Gynaecomastia may be seen in three phases of the life span of an individual and is basically associated with hormonal changes in the body.
- The first phase is during neonatal period (birth to 3 months) when 60-90% of babies both male and female, develop breast tissue. But this is asymptomatic gynaecomastia.
- The second phase being in teenagers or between 10-18 years or more, when 48% to 64% of all teenagers have some form of breast tissue growth.
- Gynaecomastia is believed to be a mid-puberty event as it is more frequent in boys. There have been a number of conflicting study reports in the literature regarding the association of BMI with gynaecomastia. While several investigators demonstrated that boys with gynaecomastia are heavier, others have found that boys with pubertal gynaecomastia are shorter, leaner and have a lower BMI.
- The third phase being in old age or between 50-80 years. The reported prevalence is up to 70%.
- Neonatal Gynaecomastia – Usually self-limiting and treatment not necessary
The neonatal gynaecomastia is asymptomatic which occurs as a residual effect of androgen to oestrogen conversion by the placenta. This temporary gynaecomastia usually subsides within four to three weeks.
2. Pubertal Gynaecomastia – Permanent solution is surgery
Gynaecomastia in teenagers is one of the most embarrassing situations and is very common for them. It is generally referred to as pubertal gynaecomastia. When boys go through puberty, their body produces slightly higher amounts of oestrogen (female hormones). Some boys will have a higher than usual level of oestrogens and this naturally results in growth of their breast tissue.
But pubertal gynaecomastia mat settle as teenagers enter adulthood. The excessive breast tissue that is the cause of concern will even out as the chest expands when you finish your teenage years. However, if this breast development carries over to adulthood, then you need to be concerned as this may be genuine case of gynaecomastia.
Post 20, if gynaecomastia symptoms persist then you should consult with a doctor so that a proper diagnosis can be performed.
If you are over-weight and have pseudo-gynaecomastia, then you can avoid surgery as you can probably reduce it with proper diet and exercise. You should go for a low fat diet in order to allow the body to burn off excess calories.

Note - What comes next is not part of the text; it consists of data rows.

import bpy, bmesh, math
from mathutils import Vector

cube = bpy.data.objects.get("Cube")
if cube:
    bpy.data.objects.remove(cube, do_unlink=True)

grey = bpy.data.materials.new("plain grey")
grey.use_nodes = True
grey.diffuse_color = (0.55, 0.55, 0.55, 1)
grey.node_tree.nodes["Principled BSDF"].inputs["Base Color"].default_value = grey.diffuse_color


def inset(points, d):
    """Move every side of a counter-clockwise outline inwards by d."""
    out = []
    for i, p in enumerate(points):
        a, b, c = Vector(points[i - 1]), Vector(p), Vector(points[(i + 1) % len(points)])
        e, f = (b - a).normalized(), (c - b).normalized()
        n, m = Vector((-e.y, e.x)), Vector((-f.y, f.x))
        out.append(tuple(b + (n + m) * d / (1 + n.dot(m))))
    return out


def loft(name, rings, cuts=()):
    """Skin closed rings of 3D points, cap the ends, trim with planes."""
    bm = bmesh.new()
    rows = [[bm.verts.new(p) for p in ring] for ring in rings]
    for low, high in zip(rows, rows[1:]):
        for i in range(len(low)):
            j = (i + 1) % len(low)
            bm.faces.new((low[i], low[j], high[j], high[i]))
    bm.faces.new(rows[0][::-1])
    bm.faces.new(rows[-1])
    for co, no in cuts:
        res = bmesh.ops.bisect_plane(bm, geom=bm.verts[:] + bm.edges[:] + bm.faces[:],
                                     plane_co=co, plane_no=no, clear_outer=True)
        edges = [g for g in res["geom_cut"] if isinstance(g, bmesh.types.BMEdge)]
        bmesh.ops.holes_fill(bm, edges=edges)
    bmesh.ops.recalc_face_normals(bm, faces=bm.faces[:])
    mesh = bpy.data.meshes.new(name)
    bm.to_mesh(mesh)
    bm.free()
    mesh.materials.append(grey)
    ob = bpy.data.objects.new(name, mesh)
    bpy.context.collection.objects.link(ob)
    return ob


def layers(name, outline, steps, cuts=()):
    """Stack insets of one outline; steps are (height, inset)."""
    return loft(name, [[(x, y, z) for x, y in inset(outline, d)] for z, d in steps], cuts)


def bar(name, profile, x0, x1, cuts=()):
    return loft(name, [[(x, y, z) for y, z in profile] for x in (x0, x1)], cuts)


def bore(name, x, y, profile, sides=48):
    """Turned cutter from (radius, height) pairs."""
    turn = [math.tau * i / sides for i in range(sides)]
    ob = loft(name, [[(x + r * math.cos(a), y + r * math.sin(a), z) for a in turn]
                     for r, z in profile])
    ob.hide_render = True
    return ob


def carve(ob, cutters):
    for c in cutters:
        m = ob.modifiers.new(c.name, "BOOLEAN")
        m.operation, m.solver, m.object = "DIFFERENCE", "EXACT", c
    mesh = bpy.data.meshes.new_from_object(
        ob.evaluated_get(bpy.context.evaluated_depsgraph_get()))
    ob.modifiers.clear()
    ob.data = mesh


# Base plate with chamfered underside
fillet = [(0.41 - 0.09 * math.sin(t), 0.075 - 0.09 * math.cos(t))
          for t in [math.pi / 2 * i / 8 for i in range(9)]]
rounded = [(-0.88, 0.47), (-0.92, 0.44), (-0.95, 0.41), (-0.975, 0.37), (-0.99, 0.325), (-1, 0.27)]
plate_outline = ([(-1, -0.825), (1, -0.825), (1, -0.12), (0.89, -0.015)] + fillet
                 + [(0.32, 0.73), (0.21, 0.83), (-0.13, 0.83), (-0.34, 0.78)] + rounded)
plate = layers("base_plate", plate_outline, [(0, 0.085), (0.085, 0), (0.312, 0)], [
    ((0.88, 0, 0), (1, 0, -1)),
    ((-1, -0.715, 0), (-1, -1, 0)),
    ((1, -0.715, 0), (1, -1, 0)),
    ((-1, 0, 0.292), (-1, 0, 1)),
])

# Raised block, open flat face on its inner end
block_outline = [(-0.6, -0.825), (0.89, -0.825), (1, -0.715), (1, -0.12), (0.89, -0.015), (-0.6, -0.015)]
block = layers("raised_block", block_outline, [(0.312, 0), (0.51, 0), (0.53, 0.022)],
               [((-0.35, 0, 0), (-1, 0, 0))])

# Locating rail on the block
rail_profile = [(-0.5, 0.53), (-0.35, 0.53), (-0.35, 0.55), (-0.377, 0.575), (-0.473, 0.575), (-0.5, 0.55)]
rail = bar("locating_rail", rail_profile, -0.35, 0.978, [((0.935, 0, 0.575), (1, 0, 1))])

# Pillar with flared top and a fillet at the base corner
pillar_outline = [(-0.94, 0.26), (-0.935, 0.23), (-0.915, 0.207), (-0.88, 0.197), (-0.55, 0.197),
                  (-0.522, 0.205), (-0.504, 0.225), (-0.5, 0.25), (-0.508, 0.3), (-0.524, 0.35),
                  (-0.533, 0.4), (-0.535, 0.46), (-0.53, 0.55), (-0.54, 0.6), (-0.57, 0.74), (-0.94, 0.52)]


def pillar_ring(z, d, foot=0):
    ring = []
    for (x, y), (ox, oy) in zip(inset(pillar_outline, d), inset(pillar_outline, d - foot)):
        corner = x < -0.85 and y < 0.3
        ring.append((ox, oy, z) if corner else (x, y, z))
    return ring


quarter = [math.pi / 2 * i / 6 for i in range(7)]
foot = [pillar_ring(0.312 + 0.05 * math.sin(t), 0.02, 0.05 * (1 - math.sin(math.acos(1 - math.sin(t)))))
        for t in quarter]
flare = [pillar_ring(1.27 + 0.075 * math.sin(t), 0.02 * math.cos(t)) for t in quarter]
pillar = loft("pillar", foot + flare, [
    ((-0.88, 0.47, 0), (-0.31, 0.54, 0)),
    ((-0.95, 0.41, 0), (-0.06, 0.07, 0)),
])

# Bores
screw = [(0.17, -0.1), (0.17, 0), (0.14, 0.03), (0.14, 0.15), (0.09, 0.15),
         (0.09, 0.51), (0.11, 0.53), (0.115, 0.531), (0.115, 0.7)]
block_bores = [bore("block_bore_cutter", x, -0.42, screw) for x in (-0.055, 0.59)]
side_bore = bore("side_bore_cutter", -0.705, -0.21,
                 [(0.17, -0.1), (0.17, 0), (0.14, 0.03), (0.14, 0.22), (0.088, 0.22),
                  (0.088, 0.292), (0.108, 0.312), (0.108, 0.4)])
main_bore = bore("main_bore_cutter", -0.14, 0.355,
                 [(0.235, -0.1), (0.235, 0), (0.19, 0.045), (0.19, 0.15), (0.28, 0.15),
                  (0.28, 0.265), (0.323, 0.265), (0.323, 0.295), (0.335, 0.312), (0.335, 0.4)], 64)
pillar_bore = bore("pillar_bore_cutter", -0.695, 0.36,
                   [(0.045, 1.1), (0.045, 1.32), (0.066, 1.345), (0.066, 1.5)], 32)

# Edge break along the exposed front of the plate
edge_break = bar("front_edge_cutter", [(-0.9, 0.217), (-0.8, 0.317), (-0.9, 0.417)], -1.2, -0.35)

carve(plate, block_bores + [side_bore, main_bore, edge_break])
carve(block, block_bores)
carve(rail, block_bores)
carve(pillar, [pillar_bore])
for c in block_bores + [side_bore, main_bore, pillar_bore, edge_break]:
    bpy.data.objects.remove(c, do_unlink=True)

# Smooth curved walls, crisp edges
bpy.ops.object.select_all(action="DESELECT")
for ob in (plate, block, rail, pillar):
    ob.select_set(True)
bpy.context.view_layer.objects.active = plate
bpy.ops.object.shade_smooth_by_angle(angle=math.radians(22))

If you are suffering from pure glandular gynaecomastia or Mixed gynaecomastia then you should consider surgical options. However, if you don’t want to get surgery done, then you can also use gynaecomastia shirts or gynaecomastia pills. But the success rate of these non-invasive treatment depends on the severity of the problem and all these are temporary solutions. If you are looking for a permanent solution for gynaecomastia, then the only option is surgery.
3. Senescent Gynaecomastia – If severe, seek surgery
When males get older, the testosterone levels either become dormant or decreases from their earlier levels and there may be a relative increase in the fatty tissue which can lead to a dominance of the female hormone oestrogen over male hormone androgen and it may cause senescent (age related) gynaecomastia. In older men, the use of numerous drugs may also cause gynaecomastia. If medication or chemical use is the cause of gynaecomastia, then there is a chance that if you stop using these medications, then your gynaecomastia may also go away on it’s own but it depends on the severity.
If you think that you may have gynaecomastia, you should see a doctor so that it can be investigated and diagnosed. You should not try to guess whether you have just chest fat or true gynaecomastia, because the success of the cure depends on the reliability of the diagnosis.
If gynaecomastia is a new symptom, one should always consult with their doctor first and especially if it is unilateral to rule out any sinister causes.
Dr Ash Dutta has been performing surgery to correct gynaecomastia since 2000.
-Dr Ash Dutta